Wireless Telephone Could Be All You Need

Kate Traynor

The phrase "cutting the cord" takes on a new meaning in the digital age as people rely more heavily on cellular telephones and less on telephones connected by traditional land lines.

If you have considered forgoing a traditional telephone in your home in favor of a wireless phone, you are not alone. An Federal Communications Commission (FCC) spokeswoman, citing telecommunications trade-group statistics, estimated that about three percent of wireless telephone subscribers use the device as their only phone at home.

According to FCC, there were more than 100 million wireless telephone subscribers in the United States in December 2000, a 27 percent increase over the previous year. Wireless telephone use seems to have increased since the Sept. 11 terrorist attacks. According to the Cellular Telecommunications and Internet Association, a telecommunications trade group, there are now nearly 130 million wireless subscribers in the United States.

For some people, particularly those who travel frequently or live in an area that has reliable wireless-service coverage, going without a traditional telephone may make sense.

If you are contemplating cutting the cord or just thinking about subscribing to a wireless service, consider the following points:

The basics. FCC has a consumer-oriented fact sheet that describes wireless terminology and discusses what service providers do and do not offer.

Cost. According to FCC, 20 million wireless telephone subscribers have service plans that do not charge extra fees for long-distance calls. If you make many long-distance calls, you may be able to find a wireless service that costs less than a traditional home plan. But you may do better by switching your home service to another carrier whose options fit your normal calling patterns. When comparing costs, you should include any deposit that the wireless or conventional carrier requires you to pay.

Choosing a service. A chart from ZDnet, a technology information organization, gives an extensive comparison of different wireless service providers. The information originally appeared in PC Magazine last March.

Internet access. If you want a reliable Internet connection at home, you may need to install a traditional telephone line.
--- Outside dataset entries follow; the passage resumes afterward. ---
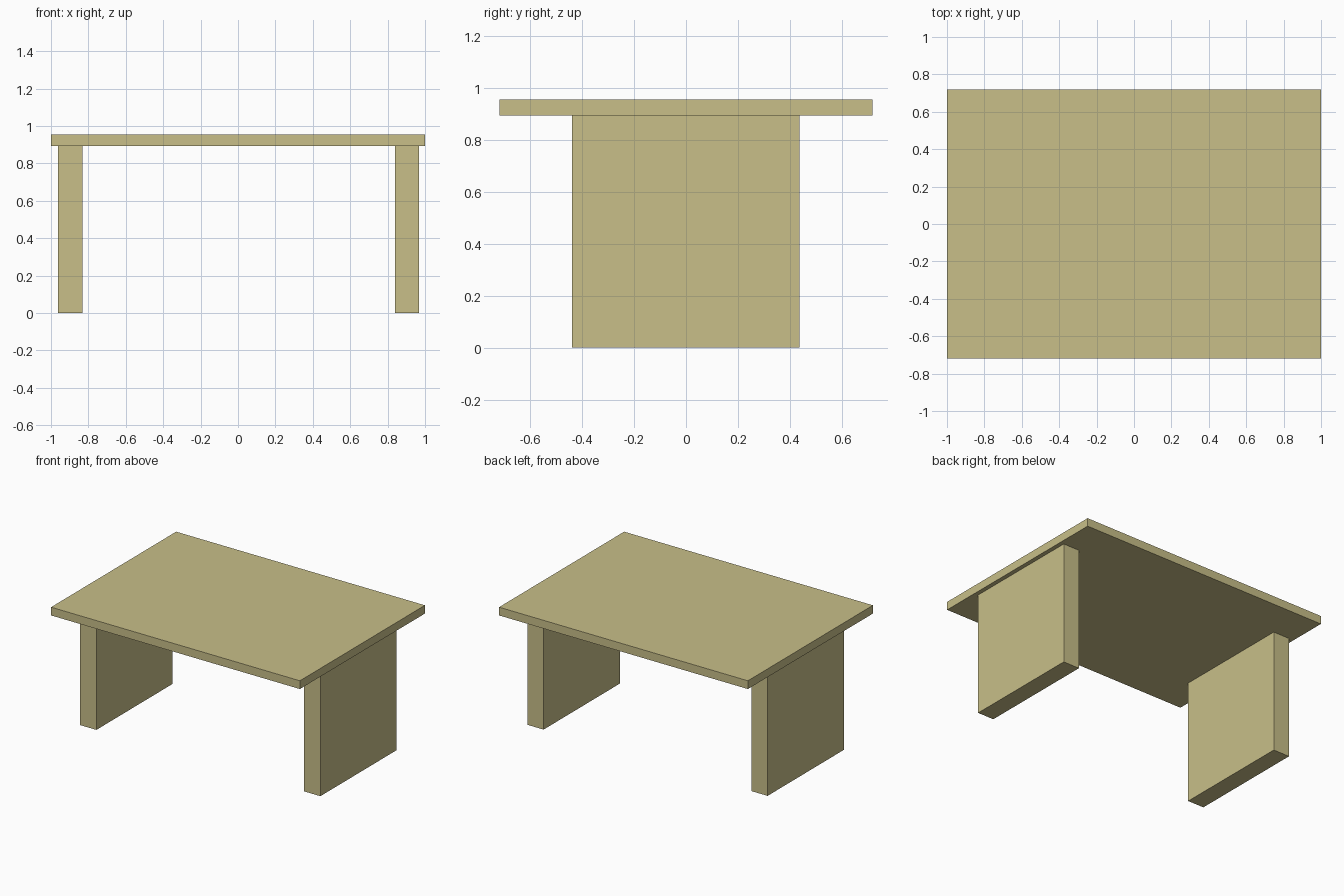
import bpy

if "Cube" in bpy.data.objects:
    bpy.data.objects.remove(bpy.data.objects["Cube"])

wood = bpy.data.materials.new("pale_wood")
wood.diffuse_color = (0.58, 0.52, 0.25, 1)
wood.use_nodes = True
wood.node_tree.nodes["Principled BSDF"].inputs["Base Color"].default_value = wood.diffuse_color


def box(name, x, y, z):
    """Box spanning the (min, max) range on each axis."""
    spans = (x, y, z)
    bpy.ops.mesh.primitive_cube_add(size=1, location=[(a + b) / 2 for a, b in spans])
    obj = bpy.context.object
    obj.name = name
    obj.scale = [b - a for a, b in spans]
    bpy.ops.object.transform_apply(location=False, rotation=False, scale=True)
    obj.data.materials.append(wood)
    return obj


UNDERSIDE = 0.894

# Flat rectangular top
box("table_top", (-1, 1), (-0.718, 0.718), (UNDERSIDE, 0.954))

# Slab legs, set in slightly unevenly from the two ends
for name, x in (("left_leg", (-0.962, -0.832)), ("right_leg", (0.839, 0.969))):
    box(name, x, (-0.438, 0.437), (0, UNDERSIDE))
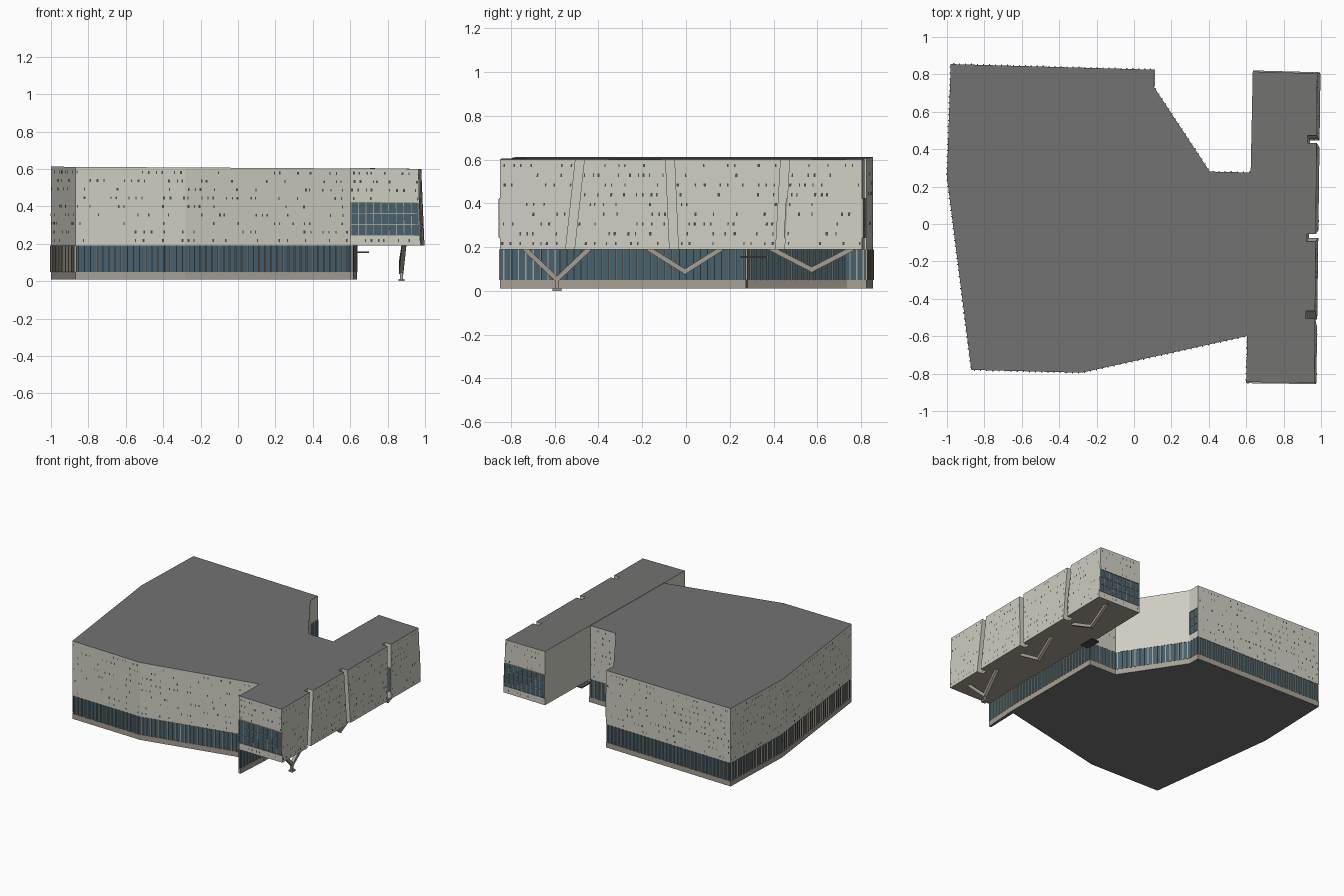
import bpy, bmesh, math, random
from mathutils import Vector, Matrix

random.seed(4)
if "Cube" in bpy.data.objects:
    bpy.data.objects.remove(bpy.data.objects["Cube"])


def material(name, r, g, b):
    m = bpy.data.materials.new(name)
    m.use_nodes = True
    m.diffuse_color = (r, g, b, 1)
    m.node_tree.nodes["Principled BSDF"].inputs["Base Color"].default_value = (r, g, b, 1)
    return m


WALL = material("pale concrete", 0.62, 0.61, 0.54)
ROOF = material("grey roof", 0.17, 0.17, 0.168)
GLASS = material("blue glass", 0.062, 0.12, 0.155)
STONE = material("beige stone", 0.39, 0.35, 0.29)
DARK = material("dark opening", 0.07, 0.075, 0.07)


def finish(name, bm, *mats):
    mesh = bpy.data.meshes.new(name)
    bm.to_mesh(mesh)
    bm.free()
    for m in mats:
        mesh.materials.append(m)
    obj = bpy.data.objects.new(name, mesh)
    bpy.context.collection.objects.link(obj)
    return obj


def loft(name, low, high, side, top, under):
    """Solid between two matching counter-clockwise outlines."""
    bm = bmesh.new()
    a = [bm.verts.new(p) for p in low]
    b = [bm.verts.new(p) for p in high]
    bm.faces.new(b).material_index = 1
    bm.faces.new(a[::-1]).material_index = 2
    n = len(a)
    for i in range(n):
        j = (i + 1) % n
        bm.faces.new((a[i], a[j], b[j], b[i]))
    return finish(name, bm, side, top, under)


def at(outline, z):
    return [Vector((x, y, z)) for x, y in outline]


def edges(low, high):
    """Wall panels as (low start, low end, high start, high end)."""
    n = len(low)
    return [(low[i], low[(i + 1) % n], high[i], high[(i + 1) % n]) for i in range(n)]


def on_wall(wall, u, v, lift=0.002):
    a, b, c, d = wall
    out = (b - a).cross(c - a).normalized()
    return a.lerp(b, u).lerp(c.lerp(d, u), v) + out * lift


def plate(bm, wall, u0, u1, v0, v1, lift=0.002):
    corners = ((u0, v0), (u1, v0), (u1, v1), (u0, v1))
    bm.faces.new([bm.verts.new(on_wall(wall, u, v, lift)) for u, v in corners])


def bar(bm, p, q, width, depth, facing):
    """Box from p to q, its depth along the facing direction."""
    axis = (q - p).normalized()
    side = axis.cross(facing).normalized()
    rot = Matrix((side, axis.cross(side), axis)).transposed().to_4x4()
    size = Matrix.Diagonal((width, depth, (q - p).length, 1))
    bmesh.ops.create_cube(bm, size=1, matrix=Matrix.Translation((p + q) / 2) @ rot @ size)


def normal(wall):
    return (wall[1] - wall[0]).cross(wall[2] - wall[0]).normalized()


PLINTH, SILL, FLOOR = 0.01, 0.05, 0.19

# Main block: plinth, glazed ground storey, solid upper storeys
plan = [(-0.98, 0.855), (-1.0, 0.25), (-0.87, -0.78), (-0.28, -0.795), (0.635, -0.592),
        (0.635, 0.275), (0.405, 0.28), (0.105, 0.735), (0.105, 0.825)]
loft("main_plinth", at(plan, PLINTH), at(plan, SILL), STONE, STONE, ROOF)
inner = [(x * 0.995, y * 0.995) for x, y in plan]
loft("ground_glazing", at(inner, SILL), at(inner, FLOOR), GLASS, GLASS, GLASS)
main_low = at(plan, FLOOR)
main_high = [Vector((x, y, 0.606 - 0.006 * x)) for x, y in plan]
loft("main_upper_block", main_low, main_high, WALL, ROOF, STONE)

# Screen wall running on below the wing
screen = [(0.6, -0.85), (0.618, -0.85), (0.635, -0.58), (0.607, -0.58)]
loft("screen_plinth", at(screen, PLINTH), at(screen, SILL), STONE, STONE, ROOF)
loft("screen_glazing", at(screen, SILL), at(screen, FLOOR), GLASS, GLASS, GLASS)

# Mullions round the ground storey
bm = bmesh.new()
ground = edges(at(plan, SILL), at(plan, FLOOR))
ground += edges(at(screen, SILL), at(screen, FLOOR))
for wall in ground:
    count = max(1, round((wall[1] - wall[0]).length / 0.032))
    for i in range(count):
        u = (i + 0.5) / count
        bar(bm, on_wall(wall, u, 0, 0), on_wall(wall, u, 1, 0), 0.006, 0.01, normal(wall))
finish("ground_mullions", bm, STONE)

# Raised wing with three slanted slots in its outer side
slots = [(-0.53, -0.485), (-0.055, -0.073), (0.43, 0.453)]


def wing_outline(z, front_x, back_x, level):
    def outer(y):
        return front_x + (back_x - front_x) * (y + 0.85) / 1.655

    def point(x, y):
        return Vector((x, y, z + (0.005 if level and x < 0.7 else 0)))
    pts = [point(0.6, -0.845), point(front_x, -0.85)]
    for s in slots:
        lo, hi = s[level] - 0.02, s[level] + 0.02
        for y, cut in ((lo, 0), (lo, 0.05), (hi, 0.05), (hi, 0)):
            pts.append(point(outer(y) - cut, y))
    return pts + [point(back_x, 0.805), point(0.635, 0.815)]


wing_low = wing_outline(FLOOR, 0.975, 0.997, 0)
wing_high = wing_outline(0.6, 0.965, 0.98, 1)
loft("raised_wing", wing_low, wing_high, WALL, ROOF, STONE)

# Glazed bands: wing ends, short notch wall, side of the last slot
main_walls = edges(main_low, main_high)
wing_walls = edges(wing_low, wing_high)
ends = [wing_walls[0], wing_walls[-2]]
notch_end, notch_slope = main_walls[7], main_walls[6]
bands = ends + [notch_end, wing_walls[12]]
glass, frame = bmesh.new(), bmesh.new()
V0, V1 = 0.13, 0.56
for wall in bands:
    plate(glass, wall, 0.01, 0.99, V0, V1)
    out = normal(wall)
    count = max(2, round((wall[1] - wall[0]).length / 0.042))
    for i in range(count + 1):
        u = 0.01 + 0.98 * i / count
        bar(frame, on_wall(wall, u, V0), on_wall(wall, u, V1), 0.004, 0.008, out)
    for k in range(4):
        v = V0 + (V1 - V0) * k / 3
        bar(frame, on_wall(wall, 0.01, v), on_wall(wall, 0.99, v), 0.004, 0.008, out)
finish("band_windows", glass, GLASS)
finish("band_frames", frame, STONE)

# Small scattered slit windows
bm = bmesh.new()
for wall in main_walls + wing_walls:
    length = (wall[1] - wall[0]).length
    inside = wall is main_walls[4] or wall is notch_slope or wall is wing_walls[-1]
    if length < 0.15 or inside:
        continue
    columns, rows = round(length / 0.034), 9
    for i in range(columns):
        for k in range(rows):
            v = (k + 0.6) / (rows + 0.2)
            banded = wall in ends and V0 - 0.05 < v < V1 + 0.03
            if banded or random.random() > 0.42:
                continue
            u = (i + random.uniform(0.25, 0.75)) / columns
            half = random.choice((0.003, 0.003, 0.005)) / length
            plate(bm, wall, u - half, u + half, v - 0.018, v + 0.018)
finish("slit_windows", bm, DARK)

# V-shaped supports below the wing
X = Vector((1, 0, 0))
for name, y, foot, reach in (("front", -0.59, 0.045, 0.15), ("middle", -0.005, 0.083, 0.17),
                             ("back", 0.575, 0.093, 0.19)):
    bm = bmesh.new()
    for s in (-1, 1):
        bar(bm, Vector((0.872, y - s * 0.008, foot)), Vector((0.888, y + s * reach, 0.195)),
            0.022, 0.024, X)
    finish(name + "_v_support", bm, STONE)

# Foot pad and small entrance canopy
bm = bmesh.new()
bar(bm, Vector((0.875, -0.59, 0)), Vector((0.875, -0.59, 0.012)), 0.04, 0.032, X)
bar(bm, Vector((0.873, -0.59, 0.01)), Vector((0.873, -0.59, 0.05)), 0.016, 0.016, X)
finish("support_foot", bm, STONE)
bm = bmesh.new()
bar(bm, Vector((0.665, 0.25, 0.155)), Vector((0.665, 0.37, 0.155)), 0.008, 0.07, X)
finish("entrance_canopy", bm, DARK)
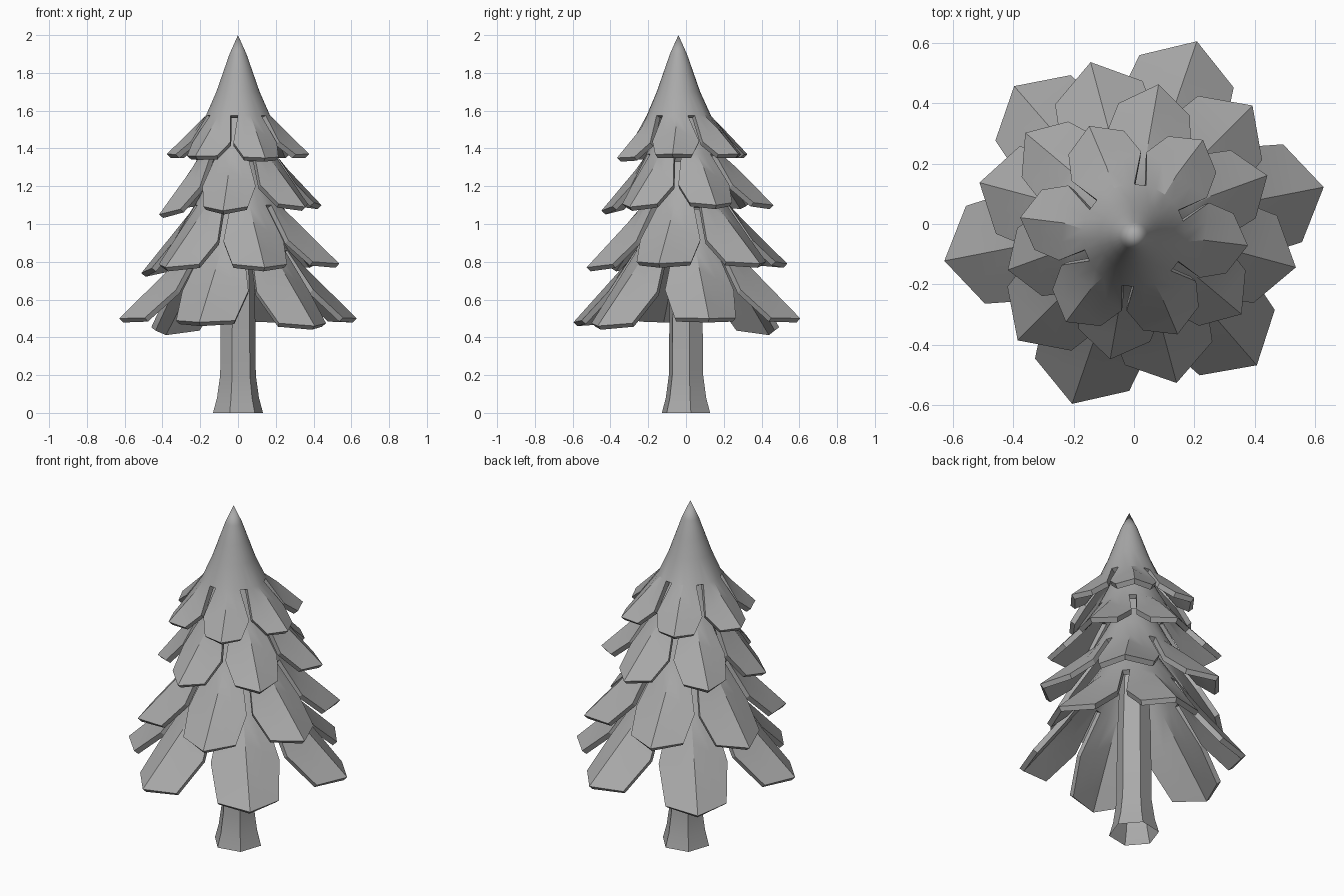
import bpy, bmesh, math
from mathutils import Vector

cube = bpy.data.objects.get("Cube")
if cube:
    bpy.data.objects.remove(cube, do_unlink=True)

grey = bpy.data.materials.new("plain_grey")
grey.use_nodes = True
colour = (0.4, 0.4, 0.4, 1)
grey.diffuse_color = colour
grey.node_tree.nodes["Principled BSDF"].inputs["Base Color"].default_value = colour

FOLD = 0.6  # fall of a leaf from its ridge to its edges


def finish(name, bm, thickness=0):
    """Turn a bmesh into a grey object, as a shell if a thickness is given."""
    mesh = bpy.data.meshes.new(name)
    bm.to_mesh(mesh)
    bm.free()
    mesh.materials.append(grey)
    obj = bpy.data.objects.new(name, mesh)
    bpy.context.collection.objects.link(obj)
    bpy.ops.object.select_all(action='DESELECT')
    obj.select_set(True)
    bpy.context.view_layer.objects.active = obj
    if thickness:
        shell = obj.modifiers.new("thickness", 'SOLIDIFY')
        shell.thickness = thickness
        shell.offset = -1
        bpy.ops.object.modifier_apply(modifier=shell.name)
    bpy.ops.object.shade_smooth_by_angle(angle=math.radians(24))


def leaf_tier(name, turn, cap, slot, shoulder, corner, tip, droops, centre_y=0):
    """Cone skirt cut by slots into six folded, pointed leaves.
    cap and slot: (radius, z, y) rings; shoulder and corner: (reach, half width)."""
    bm = bmesh.new()
    columns = (-1, -0.5, 0, 0.5, 1)
    tops = cap + [slot]
    rings = [[] for _ in tops]
    span = math.radians(30) - 0.02 / slot[0]
    for k, droop in enumerate(droops):
        a = math.radians(turn + 60 * k)
        out, side = Vector((math.cos(a), math.sin(a), 0)), Vector((-math.sin(a), math.cos(a), 0))

        def place(reach, across, z, y=centre_y):
            return bm.verts.new(out * reach + side * across + Vector((0, y, z)))

        # smooth cone above the slots
        for ring, (r, z, y) in zip(rings, tops):
            ring += [place(r * math.cos(c * span), r * math.sin(c * span), z, y) for c in columns]
        rows = [rings[-1][-5:]]

        # flat-sided leaf folded along its ridge
        tip_z = tip[1] + droop
        for reach, half in (shoulder, corner):
            t = (reach - slot[0]) / (tip[0] - slot[0])
            ridge = slot[1] + (tip_z - slot[1]) * t
            rows.append([place(reach + droop * t / 2, half * c, ridge - FOLD * half * abs(c))
                         for c in columns])
        for upper, lower in zip(rows, rows[1:]):
            for i in range(4):
                bm.faces.new((upper[i], lower[i], lower[i + 1], upper[i + 1]))
        point = place(tip[0] + droop / 2, 0, tip_z)
        last = rows[-1]
        bm.faces.new((last[0], point, last[2], last[1]))
        bm.faces.new((last[2], point, last[4], last[3]))

    count = len(rings[0])
    for upper, lower in zip(rings, rings[1:]):
        for i in range(count):
            j = (i + 1) % count
            bm.faces.new((upper[i], lower[i], lower[j], upper[j]))
    if cap[0][0] < 0.01:
        bmesh.ops.remove_doubles(bm, verts=rings[0], dist=0.01)
    finish(name, bm, 0.03)


# foliage, from the bottom tier to the pointed top
leaf_tier("foliage_bottom", 11, [(0.13, 1.08, 0), (0.2, 0.97, 0)], (0.27, 0.86, 0),
          (0.37, 0.185), (0.535, 0.165), (0.64, 0.5),
          (0, 0, -0.07, 0, -0.02, -0.04))
leaf_tier("foliage_lower", -15, [(0.11, 1.33, 0), (0.17, 1.21, 0)], (0.23, 1.1, 0),
          (0.32, 0.165), (0.45, 0.15), (0.555, 0.79),
          (0, 0, 0, -0.05, -0.02, -0.02))
leaf_tier("foliage_upper", 20, [(0.09, 1.6, -0.02), (0.15, 1.47, -0.015)], (0.2, 1.37, -0.01),
          (0.275, 0.143), (0.385, 0.12), (0.47, 1.1),
          (0, 0, 0, -0.05, -0.03, -0.01))
leaf_tier("foliage_top", -7,
          [(0.0005, 2, -0.04), (0.045, 1.9, -0.04), (0.08, 1.8, -0.04), (0.115, 1.7, -0.04)],
          (0.17, 1.575, -0.038),
          (0.235, 0.125), (0.32, 0.1), (0.38, 1.37),
          (0, 0, 0, 0, -0.01, -0.02), -0.025)

# six-sided hollow trunk with a flared foot
bm = bmesh.new()
rings = []
for r, z in ((0.135, 0), (0.113, 0.08), (0.096, 0.2), (0.092, 0.6), (0.07, 1.15)):
    angles = [math.radians(11 + 60 * k) for k in range(6)]
    rings.append([bm.verts.new((r * math.cos(a), r * math.sin(a), z)) for a in angles])
for lower, upper in zip(rings, rings[1:]):
    for i in range(6):
        j = (i + 1) % 6
        bm.faces.new((lower[i], lower[j], upper[j], upper[i]))
finish("trunk", bm)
Other options for connecting to the Internet include a cable modem, integrated services digital network line, or digital subscriber line access, all of which generally provide faster connections than a telephone modem. Wireless Internet connections are available but are not yet in widespread use.